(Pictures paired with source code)
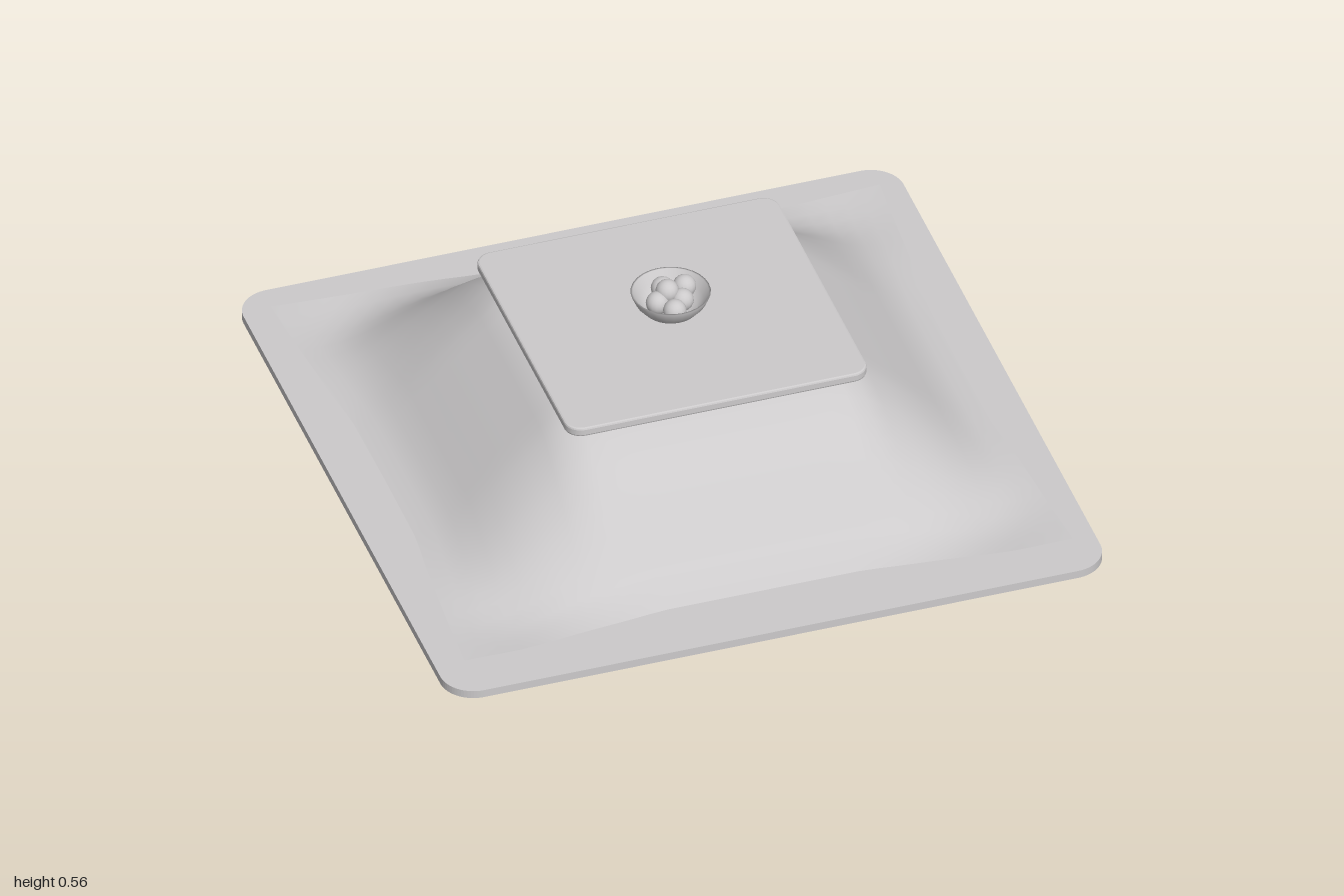
import * as THREE from 'three';

const grey = new THREE.MeshStandardMaterial({ color: 0xcccacb });
grey.name = 'light grey';
const greySheet = grey.clone();
greySheet.name = 'light grey sheet';
greySheet.side = THREE.DoubleSide;

// Piecewise linear lookup, points as [position, value]
function lookup(points, t) {
  for (let i = 1; i < points.length; i++) {
    const [a, va] = points[i - 1], [b, vb] = points[i];
    if (t <= b) return va + (vb - va) * Math.max(0, (t - a) / (b - a));
  }
  return points[points.length - 1][1];
}

// Flat board with rounded corners, lying from y0 to y1
function board(name, width, depth, radius, y0, y1, bevel = 0) {
  const w = width / 2 - bevel, d = depth / 2 - bevel, r = radius - bevel;
  const s = new THREE.Shape();
  s.absarc(w - r, d - r, r, 0, Math.PI / 2);
  s.absarc(r - w, d - r, r, Math.PI / 2, Math.PI);
  s.absarc(r - w, r - d, r, Math.PI, Math.PI * 1.5);
  s.absarc(w - r, r - d, r, Math.PI * 1.5, Math.PI * 2);
  const geo = new THREE.ExtrudeGeometry(s, {
    depth: y1 - y0 - 2 * bevel, curveSegments: 8, bevelEnabled: bevel > 0,
    bevelSize: bevel, bevelThickness: bevel, bevelSegments: 2,
  });
  geo.rotateX(-Math.PI / 2).translate(0, y0 + bevel, 0);
  const mesh = new THREE.Mesh(geo, grey);
  mesh.name = name;
  return mesh;
}

// Draped quilt: a grid whose edges flare at the corners
function quilt() {
  const slopeX = [[0, 1], [0.32, 1], [0.43, 0.97], [0.6, 0.55], [0.76, 0.13], [0.82, 0.04], [0.87, 0]];
  const slopeZ = [[0, 1], [0.3, 1], [0.42, 0.88], [0.53, 0.68], [0.61, 0.49], [0.74, 0.13], [0.8, 0.04], [0.84, 0]];
  const edgeX = [[0, 0.87], [0.33, 0.872], [0.5, 0.89], [0.8, 0.91], [1, 0.922]];
  const edgeZ = [[0, 0.84], [0.33, 0.84], [0.47, 0.855], [0.8, 0.88], [1, 0.885]];
  const geo = new THREE.PlaneGeometry(2, 2, 32, 32).rotateX(-Math.PI / 2);
  const p = geo.attributes.position;
  for (let i = 0; i < p.count; i++) {
    const u = p.getX(i), v = p.getZ(i);
    const x = u * lookup(edgeX, Math.abs(v)), z = v * lookup(edgeZ, Math.abs(u));
    const ax = Math.abs(x), az = Math.abs(z);
    const lift = lookup(slopeX, ax) * lookup(slopeZ, az);
    const sag = 0.019 * Math.exp(-((ax - 0.74) ** 2 + (az - 0.73) ** 2) / 0.02);
    p.setXYZ(i, x, 0.055 + 0.36 * lift - sag, z);
  }
  geo.computeVertexNormals();
  const mesh = new THREE.Mesh(geo, greySheet);
  mesh.name = 'quilt';
  return mesh;
}

// Thin-walled bowl holding a small heap of fruit
function fruitBowl() {
  const group = new THREE.Group();
  group.name = 'fruitBowl';
  const profile = [
    [0, 0.003], [0.045, 0], [0.05, 0.004], [0.082, 0.025], [0.103, 0.05], [0.116, 0.08],
    [0.11, 0.08], [0.096, 0.05], [0.076, 0.029], [0.045, 0.012], [0, 0.01],
  ].map(([r, y]) => new THREE.Vector2(r, y));
  const bowl = new THREE.Mesh(new THREE.LatheGeometry(profile, 28), greySheet);
  bowl.name = 'bowl';
  group.add(bowl);
  const fruitGeo = new THREE.SphereGeometry(0.034, 16, 12);
  const spots = [
    [-0.005, 0.05, -0.06], [0.056, 0.056, -0.043], [-0.04, 0.048, 0],
    [0.033, 0.046, 0.005], [-0.005, 0.05, 0.053], [-0.005, 0.072, -0.016],
  ];
  for (const [x, y, z] of spots) {
    const fruit = new THREE.Mesh(fruitGeo, grey);
    fruit.name = 'fruit';
    fruit.position.set(x, y, z);
    group.add(fruit);
  }
  group.position.set(-0.004, 0.45, 0);
  return group;
}

export function createModel() {
  const model = new THREE.Group();
  model.name = 'heatedTable';
  model.add(board('floorMat', 2, 2, 0.1, 0, 0.025));
  model.add(quilt());
  model.add(board('tableTop', 0.914, 0.884, 0.05, 0.421, 0.45, 0.006));

  // Legs under the quilt
  const legGeo = new THREE.BoxGeometry(0.056, 0.37, 0.056);
  for (const x of [-0.308, 0.308]) {
    for (const z of [-0.308, 0.308]) {
      const leg = new THREE.Mesh(legGeo, grey);
      leg.name = 'leg';
      leg.position.set(x, 0.215, z);
      model.add(leg);
    }
  }
  model.add(fruitBowl());
  return model;
}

**Task statement**
What is needed is an exact copy of every record above, minus the images.

**Task result**
import * as THREE from 'three';

const grey = new THREE.MeshStandardMaterial({ color: 0xcccacb });
grey.name = 'light grey';
const greySheet = grey.clone();
greySheet.name = 'light grey sheet';
greySheet.side = THREE.DoubleSide;

// Piecewise linear lookup, points as [position, value]
function lookup(points, t) {
  for (let i = 1; i < points.length; i++) {
    const [a, va] = points[i - 1], [b, vb] = points[i];
    if (t <= b) return va + (vb - va) * Math.max(0, (t - a) / (b - a));
  }
  return points[points.length - 1][1];
}

// Flat board with rounded corners, lying from y0 to y1
function board(name, width, depth, radius, y0, y1, bevel = 0) {
  const w = width / 2 - bevel, d = depth / 2 - bevel, r = radius - bevel;
  const s = new THREE.Shape();
  s.absarc(w - r, d - r, r, 0, Math.PI / 2);
  s.absarc(r - w, d - r, r, Math.PI / 2, Math.PI);
  s.absarc(r - w, r - d, r, Math.PI, Math.PI * 1.5);
  s.absarc(w - r, r - d, r, Math.PI * 1.5, Math.PI * 2);
  const geo = new THREE.ExtrudeGeometry(s, {
    depth: y1 - y0 - 2 * bevel, curveSegments: 8, bevelEnabled: bevel > 0,
    bevelSize: bevel, bevelThickness: bevel, bevelSegments: 2,
  });
  geo.rotateX(-Math.PI / 2).translate(0, y0 + bevel, 0);
  const mesh = new THREE.Mesh(geo, grey);
  mesh.name = name;
  return mesh;
}

// Draped quilt: a grid whose edges flare at the corners
function quilt() {
  const slopeX = [[0, 1], [0.32, 1], [0.43, 0.97], [0.6, 0.55], [0.76, 0.13], [0.82, 0.04], [0.87, 0]];
  const slopeZ = [[0, 1], [0.3, 1], [0.42, 0.88], [0.53, 0.68], [0.61, 0.49], [0.74, 0.13], [0.8, 0.04], [0.84, 0]];
  const edgeX = [[0, 0.87], [0.33, 0.872], [0.5, 0.89], [0.8, 0.91], [1, 0.922]];
  const edgeZ = [[0, 0.84], [0.33, 0.84], [0.47, 0.855], [0.8, 0.88], [1, 0.885]];
  const geo = new THREE.PlaneGeometry(2, 2, 32, 32).rotateX(-Math.PI / 2);
  const p = geo.attributes.position;
  for (let i = 0; i < p.count; i++) {
    const u = p.getX(i), v = p.getZ(i);
    const x = u * lookup(edgeX, Math.abs(v)), z = v * lookup(edgeZ, Math.abs(u));
    const ax = Math.abs(x), az = Math.abs(z);
    const lift = lookup(slopeX, ax) * lookup(slopeZ, az);
    const sag = 0.019 * Math.exp(-((ax - 0.74) ** 2 + (az - 0.73) ** 2) / 0.02);
    p.setXYZ(i, x, 0.055 + 0.36 * lift - sag, z);
  }
  geo.computeVertexNormals();
  const mesh = new THREE.Mesh(geo, greySheet);
  mesh.name = 'quilt';
  return mesh;
}

// Thin-walled bowl holding a small heap of fruit
function fruitBowl() {
  const group = new THREE.Group();
  group.name = 'fruitBowl';
  const profile = [
    [0, 0.003], [0.045, 0], [0.05, 0.004], [0.082, 0.025], [0.103, 0.05], [0.116, 0.08],
    [0.11, 0.08], [0.096, 0.05], [0.076, 0.029], [0.045, 0.012], [0, 0.01],
  ].map(([r, y]) => new THREE.Vector2(r, y));
  const bowl = new THREE.Mesh(new THREE.LatheGeometry(profile, 28), greySheet);
  bowl.name = 'bowl';
  group.add(bowl);
  const fruitGeo = new THREE.SphereGeometry(0.034, 16, 12);
  const spots = [
    [-0.005, 0.05, -0.06], [0.056, 0.056, -0.043], [-0.04, 0.048, 0],
    [0.033, 0.046, 0.005], [-0.005, 0.05, 0.053], [-0.005, 0.072, -0.016],
  ];
  for (const [x, y, z] of spots) {
    const fruit = new THREE.Mesh(fruitGeo, grey);
    fruit.name = 'fruit';
    fruit.position.set(x, y, z);
    group.add(fruit);
  }
  group.position.set(-0.004, 0.45, 0);
  return group;
}

export function createModel() {
  const model = new THREE.Group();
  model.name = 'heatedTable';
  model.add(board('floorMat', 2, 2, 0.1, 0, 0.025));
  model.add(quilt());
  model.add(board('tableTop', 0.914, 0.884, 0.05, 0.421, 0.45, 0.006));

  // Legs under the quilt
  const legGeo = new THREE.BoxGeometry(0.056, 0.37, 0.056);
  for (const x of [-0.308, 0.308]) {
    for (const z of [-0.308, 0.308]) {
      const leg = new THREE.Mesh(legGeo, grey);
      leg.name = 'leg';
      leg.position.set(x, 0.215, z);
      model.add(leg);
    }
  }
  model.add(fruitBowl());
  return model;
}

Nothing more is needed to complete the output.